It’s old news that I believe Melo is a cancer, and a black hole for ball movement so I won’t waste any more time explaining why I firmly believe he was the Achilles’ heel of this New York team. Instead, I want to focus on the talent the Knicks do have, focusing on the unicorn himself–Kristaps Porzingis.
I vividly remember when Porzingis was drafted. It was the summer of 2015, and the Knicks had the 4th overall pick. They stunned their fans by selecting Porzingis out of Latvia, and many were so upset by the pick that they were reduced to tears. Two years later, “The Unicorn” has become a household name for NBA fans as Porzingis has blossomed into a truly unique player that transcends traditional basketball roles. Porzingis stands at a towering 7’3″, but possesses the speed and agility of a point guard. He even beat some of the most skilled guards in the league to win the Taco Bell Skills Challenge at NBA All-Star Weekend 2017.
This season, Porzingis has been able to step out of the shadow of Anthony and truly showcase his abilities. The Knicks are 3-4 to start the season, but things are looking up and maybe just maybe they’ll have a winning season for the first time in a long time. Porzingis is frequently scoring 30+ points per game followed by double digit contributions from Enes Kanter, Courtney Lee, Tim Hardaway Jr., Kyle O’Quinn and Doug McDermott. Double digit points for more than two players on the offense means the ball is moving, and ball movement always shows a positive correlation with winning games.
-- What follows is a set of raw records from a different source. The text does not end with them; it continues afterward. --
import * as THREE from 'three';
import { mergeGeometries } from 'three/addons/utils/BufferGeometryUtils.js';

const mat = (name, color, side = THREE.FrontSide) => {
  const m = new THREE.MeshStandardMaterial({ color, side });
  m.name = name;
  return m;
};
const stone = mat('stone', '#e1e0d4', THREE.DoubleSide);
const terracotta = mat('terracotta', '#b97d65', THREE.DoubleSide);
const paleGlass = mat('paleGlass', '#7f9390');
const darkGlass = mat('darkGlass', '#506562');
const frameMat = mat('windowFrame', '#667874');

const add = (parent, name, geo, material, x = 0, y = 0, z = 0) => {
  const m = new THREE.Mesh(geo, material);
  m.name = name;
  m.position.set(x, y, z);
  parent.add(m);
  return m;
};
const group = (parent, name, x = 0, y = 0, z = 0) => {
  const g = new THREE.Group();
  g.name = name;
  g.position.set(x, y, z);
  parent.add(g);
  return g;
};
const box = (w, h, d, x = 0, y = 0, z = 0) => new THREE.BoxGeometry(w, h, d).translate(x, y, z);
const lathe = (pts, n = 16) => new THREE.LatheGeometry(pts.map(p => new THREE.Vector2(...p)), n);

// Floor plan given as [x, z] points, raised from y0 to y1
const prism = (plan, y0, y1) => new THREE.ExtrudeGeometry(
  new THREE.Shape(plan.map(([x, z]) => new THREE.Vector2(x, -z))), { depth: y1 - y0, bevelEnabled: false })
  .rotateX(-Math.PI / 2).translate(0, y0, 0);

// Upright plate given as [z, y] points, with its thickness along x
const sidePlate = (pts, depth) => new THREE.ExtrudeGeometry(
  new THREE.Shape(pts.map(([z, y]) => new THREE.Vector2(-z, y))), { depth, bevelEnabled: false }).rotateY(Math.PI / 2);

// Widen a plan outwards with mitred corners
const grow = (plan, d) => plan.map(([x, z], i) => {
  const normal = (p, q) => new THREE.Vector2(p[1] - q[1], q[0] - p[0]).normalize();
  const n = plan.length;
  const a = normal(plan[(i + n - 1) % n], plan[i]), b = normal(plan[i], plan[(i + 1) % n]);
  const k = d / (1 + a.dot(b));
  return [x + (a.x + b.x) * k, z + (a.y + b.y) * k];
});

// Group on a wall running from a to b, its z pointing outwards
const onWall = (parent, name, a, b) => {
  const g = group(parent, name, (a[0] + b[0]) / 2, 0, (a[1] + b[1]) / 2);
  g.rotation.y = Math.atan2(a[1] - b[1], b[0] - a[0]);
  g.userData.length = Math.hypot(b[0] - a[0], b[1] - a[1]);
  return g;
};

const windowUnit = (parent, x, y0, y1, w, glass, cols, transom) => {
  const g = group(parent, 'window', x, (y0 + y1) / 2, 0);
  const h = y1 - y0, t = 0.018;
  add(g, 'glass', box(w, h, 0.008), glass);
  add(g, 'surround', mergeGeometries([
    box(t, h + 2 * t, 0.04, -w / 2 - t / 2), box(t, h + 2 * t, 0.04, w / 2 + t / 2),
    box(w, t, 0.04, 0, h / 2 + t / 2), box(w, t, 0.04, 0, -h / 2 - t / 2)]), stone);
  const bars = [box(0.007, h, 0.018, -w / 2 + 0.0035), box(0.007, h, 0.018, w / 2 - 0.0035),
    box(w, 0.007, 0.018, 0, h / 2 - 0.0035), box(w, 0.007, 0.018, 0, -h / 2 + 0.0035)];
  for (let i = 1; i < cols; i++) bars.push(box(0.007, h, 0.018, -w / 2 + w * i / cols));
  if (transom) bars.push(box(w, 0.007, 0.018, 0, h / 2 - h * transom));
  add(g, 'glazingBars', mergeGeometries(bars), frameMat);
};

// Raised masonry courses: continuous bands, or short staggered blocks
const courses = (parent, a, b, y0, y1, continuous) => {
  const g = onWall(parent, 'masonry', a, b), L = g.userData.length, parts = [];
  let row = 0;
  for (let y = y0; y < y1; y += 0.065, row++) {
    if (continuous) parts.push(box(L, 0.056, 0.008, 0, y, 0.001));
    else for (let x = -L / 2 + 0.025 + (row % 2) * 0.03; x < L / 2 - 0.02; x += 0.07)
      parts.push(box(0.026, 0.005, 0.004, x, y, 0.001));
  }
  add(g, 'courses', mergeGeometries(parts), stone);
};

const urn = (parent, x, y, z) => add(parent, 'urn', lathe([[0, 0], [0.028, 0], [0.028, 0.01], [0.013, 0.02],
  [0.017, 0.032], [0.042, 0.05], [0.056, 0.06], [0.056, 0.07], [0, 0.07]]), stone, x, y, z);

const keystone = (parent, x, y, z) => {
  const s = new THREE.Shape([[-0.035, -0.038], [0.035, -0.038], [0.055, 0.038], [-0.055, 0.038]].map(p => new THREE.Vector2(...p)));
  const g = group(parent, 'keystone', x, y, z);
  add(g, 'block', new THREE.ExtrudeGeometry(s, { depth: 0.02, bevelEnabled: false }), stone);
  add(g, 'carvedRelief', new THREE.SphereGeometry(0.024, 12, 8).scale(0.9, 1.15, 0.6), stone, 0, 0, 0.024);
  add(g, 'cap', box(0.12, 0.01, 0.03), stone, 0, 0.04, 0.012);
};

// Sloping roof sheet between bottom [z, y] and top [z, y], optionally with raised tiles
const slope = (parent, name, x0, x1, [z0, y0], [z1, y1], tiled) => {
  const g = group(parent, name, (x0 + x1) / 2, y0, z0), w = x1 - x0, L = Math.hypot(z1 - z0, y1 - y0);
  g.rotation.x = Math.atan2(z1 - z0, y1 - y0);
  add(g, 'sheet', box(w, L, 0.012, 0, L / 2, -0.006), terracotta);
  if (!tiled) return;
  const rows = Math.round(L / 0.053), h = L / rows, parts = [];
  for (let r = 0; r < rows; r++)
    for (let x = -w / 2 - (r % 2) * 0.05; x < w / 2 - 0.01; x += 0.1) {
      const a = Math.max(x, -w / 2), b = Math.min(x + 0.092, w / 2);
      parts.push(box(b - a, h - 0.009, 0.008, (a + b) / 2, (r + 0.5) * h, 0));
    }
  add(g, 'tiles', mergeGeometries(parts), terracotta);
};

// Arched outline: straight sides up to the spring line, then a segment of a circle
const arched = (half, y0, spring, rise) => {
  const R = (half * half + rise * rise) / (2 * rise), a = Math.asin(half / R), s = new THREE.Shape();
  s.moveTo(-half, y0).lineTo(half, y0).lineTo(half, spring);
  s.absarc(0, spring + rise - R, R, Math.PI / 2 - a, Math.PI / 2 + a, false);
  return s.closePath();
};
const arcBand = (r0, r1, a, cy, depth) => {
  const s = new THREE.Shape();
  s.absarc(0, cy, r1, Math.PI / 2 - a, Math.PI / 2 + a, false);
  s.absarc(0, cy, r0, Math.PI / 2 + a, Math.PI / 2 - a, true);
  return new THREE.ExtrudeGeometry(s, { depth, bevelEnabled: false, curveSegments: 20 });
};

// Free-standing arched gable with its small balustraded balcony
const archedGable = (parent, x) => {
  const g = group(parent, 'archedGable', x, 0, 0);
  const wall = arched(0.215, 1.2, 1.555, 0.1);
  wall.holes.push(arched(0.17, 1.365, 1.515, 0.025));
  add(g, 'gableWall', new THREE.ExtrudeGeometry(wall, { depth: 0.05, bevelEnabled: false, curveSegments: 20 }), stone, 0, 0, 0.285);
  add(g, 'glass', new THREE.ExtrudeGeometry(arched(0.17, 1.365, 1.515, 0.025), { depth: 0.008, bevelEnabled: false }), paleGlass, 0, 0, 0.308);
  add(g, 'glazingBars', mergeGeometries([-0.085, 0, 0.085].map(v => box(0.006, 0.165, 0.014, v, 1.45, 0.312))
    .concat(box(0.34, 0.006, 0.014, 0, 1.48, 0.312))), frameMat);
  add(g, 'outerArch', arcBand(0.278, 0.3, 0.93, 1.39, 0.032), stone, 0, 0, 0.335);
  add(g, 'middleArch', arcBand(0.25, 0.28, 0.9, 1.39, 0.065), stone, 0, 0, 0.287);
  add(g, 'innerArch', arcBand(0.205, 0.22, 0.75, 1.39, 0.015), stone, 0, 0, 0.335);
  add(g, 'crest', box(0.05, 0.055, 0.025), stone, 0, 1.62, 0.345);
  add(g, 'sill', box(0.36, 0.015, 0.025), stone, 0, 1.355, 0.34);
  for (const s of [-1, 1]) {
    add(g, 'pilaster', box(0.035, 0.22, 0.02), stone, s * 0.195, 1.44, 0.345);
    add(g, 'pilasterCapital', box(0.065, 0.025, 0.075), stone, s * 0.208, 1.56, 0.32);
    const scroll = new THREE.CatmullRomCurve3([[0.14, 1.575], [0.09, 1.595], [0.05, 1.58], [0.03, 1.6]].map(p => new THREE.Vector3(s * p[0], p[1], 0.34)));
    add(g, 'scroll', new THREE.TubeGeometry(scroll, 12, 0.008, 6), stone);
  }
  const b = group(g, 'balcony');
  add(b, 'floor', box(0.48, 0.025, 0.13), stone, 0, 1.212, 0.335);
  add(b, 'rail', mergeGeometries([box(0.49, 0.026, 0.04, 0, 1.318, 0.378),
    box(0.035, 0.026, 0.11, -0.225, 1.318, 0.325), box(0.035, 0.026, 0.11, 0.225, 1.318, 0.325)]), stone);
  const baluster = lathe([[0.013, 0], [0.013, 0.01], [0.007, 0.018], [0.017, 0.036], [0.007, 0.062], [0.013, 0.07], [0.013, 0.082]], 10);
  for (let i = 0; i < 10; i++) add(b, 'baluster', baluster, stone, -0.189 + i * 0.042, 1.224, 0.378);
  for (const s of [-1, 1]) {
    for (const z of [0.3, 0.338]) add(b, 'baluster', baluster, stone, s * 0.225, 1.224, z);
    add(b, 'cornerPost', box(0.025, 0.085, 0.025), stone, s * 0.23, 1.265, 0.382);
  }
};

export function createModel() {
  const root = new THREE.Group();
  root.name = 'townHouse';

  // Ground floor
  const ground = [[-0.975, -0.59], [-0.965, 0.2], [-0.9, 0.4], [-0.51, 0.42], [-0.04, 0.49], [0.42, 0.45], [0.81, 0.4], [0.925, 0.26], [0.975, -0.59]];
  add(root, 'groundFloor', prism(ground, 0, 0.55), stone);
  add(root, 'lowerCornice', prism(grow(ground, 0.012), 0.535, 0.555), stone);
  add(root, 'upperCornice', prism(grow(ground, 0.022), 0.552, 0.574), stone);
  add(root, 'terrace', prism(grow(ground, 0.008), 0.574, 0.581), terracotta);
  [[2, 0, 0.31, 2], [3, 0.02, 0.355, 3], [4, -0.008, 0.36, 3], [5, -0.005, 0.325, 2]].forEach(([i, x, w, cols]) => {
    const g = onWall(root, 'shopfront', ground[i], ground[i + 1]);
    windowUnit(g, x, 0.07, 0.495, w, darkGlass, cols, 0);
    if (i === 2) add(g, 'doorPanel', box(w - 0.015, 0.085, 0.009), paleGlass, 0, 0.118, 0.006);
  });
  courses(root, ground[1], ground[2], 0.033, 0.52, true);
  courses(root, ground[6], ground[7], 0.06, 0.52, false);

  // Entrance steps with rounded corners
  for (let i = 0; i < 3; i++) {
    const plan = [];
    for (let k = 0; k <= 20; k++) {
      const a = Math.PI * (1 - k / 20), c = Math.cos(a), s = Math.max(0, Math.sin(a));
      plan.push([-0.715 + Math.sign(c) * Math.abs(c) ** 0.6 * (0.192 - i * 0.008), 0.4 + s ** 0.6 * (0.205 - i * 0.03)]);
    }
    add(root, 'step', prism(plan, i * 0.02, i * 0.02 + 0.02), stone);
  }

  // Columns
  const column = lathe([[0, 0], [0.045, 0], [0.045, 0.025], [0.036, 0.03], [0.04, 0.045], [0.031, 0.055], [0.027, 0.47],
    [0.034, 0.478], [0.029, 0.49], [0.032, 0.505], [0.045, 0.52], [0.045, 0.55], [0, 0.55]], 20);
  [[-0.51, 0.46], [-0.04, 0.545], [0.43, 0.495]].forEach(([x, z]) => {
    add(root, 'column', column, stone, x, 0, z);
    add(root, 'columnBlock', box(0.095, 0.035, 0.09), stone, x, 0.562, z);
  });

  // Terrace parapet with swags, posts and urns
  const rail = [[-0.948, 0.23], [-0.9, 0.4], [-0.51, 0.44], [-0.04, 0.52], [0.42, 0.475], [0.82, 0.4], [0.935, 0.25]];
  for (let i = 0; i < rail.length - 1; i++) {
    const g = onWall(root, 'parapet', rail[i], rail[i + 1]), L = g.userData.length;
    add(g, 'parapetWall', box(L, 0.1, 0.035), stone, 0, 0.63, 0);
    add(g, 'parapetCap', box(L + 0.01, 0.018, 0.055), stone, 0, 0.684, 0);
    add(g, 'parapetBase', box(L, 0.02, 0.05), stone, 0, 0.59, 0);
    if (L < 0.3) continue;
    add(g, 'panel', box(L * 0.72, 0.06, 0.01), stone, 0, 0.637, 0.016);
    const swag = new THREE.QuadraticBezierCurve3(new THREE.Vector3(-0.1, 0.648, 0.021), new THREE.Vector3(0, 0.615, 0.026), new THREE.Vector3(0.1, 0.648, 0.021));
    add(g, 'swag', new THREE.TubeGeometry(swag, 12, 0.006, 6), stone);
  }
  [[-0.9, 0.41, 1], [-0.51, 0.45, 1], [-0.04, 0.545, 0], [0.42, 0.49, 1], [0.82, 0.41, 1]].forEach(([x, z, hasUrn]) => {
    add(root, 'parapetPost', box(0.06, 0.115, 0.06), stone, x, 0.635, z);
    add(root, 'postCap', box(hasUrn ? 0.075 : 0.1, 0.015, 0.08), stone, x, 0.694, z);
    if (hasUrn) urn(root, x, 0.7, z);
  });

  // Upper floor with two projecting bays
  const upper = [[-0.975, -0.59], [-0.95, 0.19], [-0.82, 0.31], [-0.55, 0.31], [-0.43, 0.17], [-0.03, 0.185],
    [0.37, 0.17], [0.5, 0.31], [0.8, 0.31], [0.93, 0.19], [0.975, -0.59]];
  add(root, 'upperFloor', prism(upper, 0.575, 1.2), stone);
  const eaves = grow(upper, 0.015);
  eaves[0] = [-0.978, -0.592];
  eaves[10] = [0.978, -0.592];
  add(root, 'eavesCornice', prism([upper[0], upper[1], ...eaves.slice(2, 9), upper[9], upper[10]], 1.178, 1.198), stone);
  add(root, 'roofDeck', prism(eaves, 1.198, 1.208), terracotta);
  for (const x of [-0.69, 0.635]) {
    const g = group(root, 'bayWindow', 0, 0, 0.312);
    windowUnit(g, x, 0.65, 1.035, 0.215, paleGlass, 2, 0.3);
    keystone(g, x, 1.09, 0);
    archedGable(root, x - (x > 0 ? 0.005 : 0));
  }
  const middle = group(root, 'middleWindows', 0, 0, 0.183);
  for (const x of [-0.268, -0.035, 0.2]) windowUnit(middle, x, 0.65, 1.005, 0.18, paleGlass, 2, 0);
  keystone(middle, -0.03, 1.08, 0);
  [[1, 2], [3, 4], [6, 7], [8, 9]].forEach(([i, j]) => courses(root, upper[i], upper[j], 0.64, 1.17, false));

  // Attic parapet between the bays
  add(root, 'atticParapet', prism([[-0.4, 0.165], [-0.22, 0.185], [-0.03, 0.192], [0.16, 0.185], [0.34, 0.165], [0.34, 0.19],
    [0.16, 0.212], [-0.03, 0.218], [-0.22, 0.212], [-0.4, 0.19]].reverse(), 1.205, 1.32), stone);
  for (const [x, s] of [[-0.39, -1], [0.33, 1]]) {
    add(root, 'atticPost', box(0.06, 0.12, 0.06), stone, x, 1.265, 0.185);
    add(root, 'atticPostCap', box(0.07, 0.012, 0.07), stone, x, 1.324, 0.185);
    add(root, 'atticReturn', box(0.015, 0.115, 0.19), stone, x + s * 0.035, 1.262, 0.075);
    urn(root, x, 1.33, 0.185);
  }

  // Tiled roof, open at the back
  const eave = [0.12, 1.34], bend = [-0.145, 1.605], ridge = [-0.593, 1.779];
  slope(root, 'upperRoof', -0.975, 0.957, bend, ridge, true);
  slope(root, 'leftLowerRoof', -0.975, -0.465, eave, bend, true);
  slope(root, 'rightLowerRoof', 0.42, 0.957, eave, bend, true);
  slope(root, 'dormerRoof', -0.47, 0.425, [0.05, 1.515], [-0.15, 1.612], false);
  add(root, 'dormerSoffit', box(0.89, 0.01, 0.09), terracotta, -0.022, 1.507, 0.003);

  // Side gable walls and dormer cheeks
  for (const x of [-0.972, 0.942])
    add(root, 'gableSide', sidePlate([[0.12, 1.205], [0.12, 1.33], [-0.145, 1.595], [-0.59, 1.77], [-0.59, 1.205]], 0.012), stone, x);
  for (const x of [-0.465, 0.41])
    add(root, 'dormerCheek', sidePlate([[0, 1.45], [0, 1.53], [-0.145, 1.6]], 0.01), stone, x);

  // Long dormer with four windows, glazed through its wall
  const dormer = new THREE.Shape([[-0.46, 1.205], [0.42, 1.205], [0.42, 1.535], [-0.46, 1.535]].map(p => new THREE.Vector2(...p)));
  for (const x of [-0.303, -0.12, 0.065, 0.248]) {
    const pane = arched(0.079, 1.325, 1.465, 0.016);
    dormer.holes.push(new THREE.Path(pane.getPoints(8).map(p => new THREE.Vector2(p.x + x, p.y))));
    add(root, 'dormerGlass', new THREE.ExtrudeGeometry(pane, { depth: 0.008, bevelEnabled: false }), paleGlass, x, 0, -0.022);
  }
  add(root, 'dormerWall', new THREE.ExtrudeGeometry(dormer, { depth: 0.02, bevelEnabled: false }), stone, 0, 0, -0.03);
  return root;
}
Jarrett Jack shows to be the main facilitator on the offense, and his veteran experience (especially from the Golden State Warriors when they were just starting to bud) will prove useful for the Knicks this year.
On scoring, New York is averaging a respectable 50% from the field, and a meager 30% from distance. In the last 3 games they’ve generated 50+ points off assists, and they’re averaging around 52 rebounds per game in the last 7 games. Turnovers show to be an early problem also, but if they can learn to protect the ball while improving their shooting accuracy they will have no trouble getting wins quickly.
Early on, the Knicks were even able to blow out the Cavaliers in Cleveland 114-95 giving NBA fans hope that yet another Eastern Conference team might be ready to challenge the monarchy that the Cavs hold at the moment. The lineup of Jarrett Jack, Courtney Lee, Enes Kanter, Tim Hardaway Jr., and Kristaps Porzingis played a total 25:24 minutes together in that game bringing in a combined 64 points at 50% from the field and 41.7% from 3 with a +/- of 15, and a team +/- of 19. With depth and versatility, this group has abandoned the outdated Triangle Offense, and is embracing the more modern style of play where players fill multiple different roles when the situation deems necessary.
With a fresh start in the rotation, and the front office, the Knicks should be able to get back to at least .500 in no time. If they place a priority on keeping Porzingis at the foundation of the team they will likely have many years of success. Fortunately, New York is a large market so keeping superstar players around isn’t an issue, and even more special for them, they’ve drafted and created their own superstar in Porzingis. It’s a little early to be saying this, but I see The Unicorn going down as one of the greatest basketball players to ever play the game in New York. Finally, this city has someone to put their hope in as they rebuild and look to make a run in the East.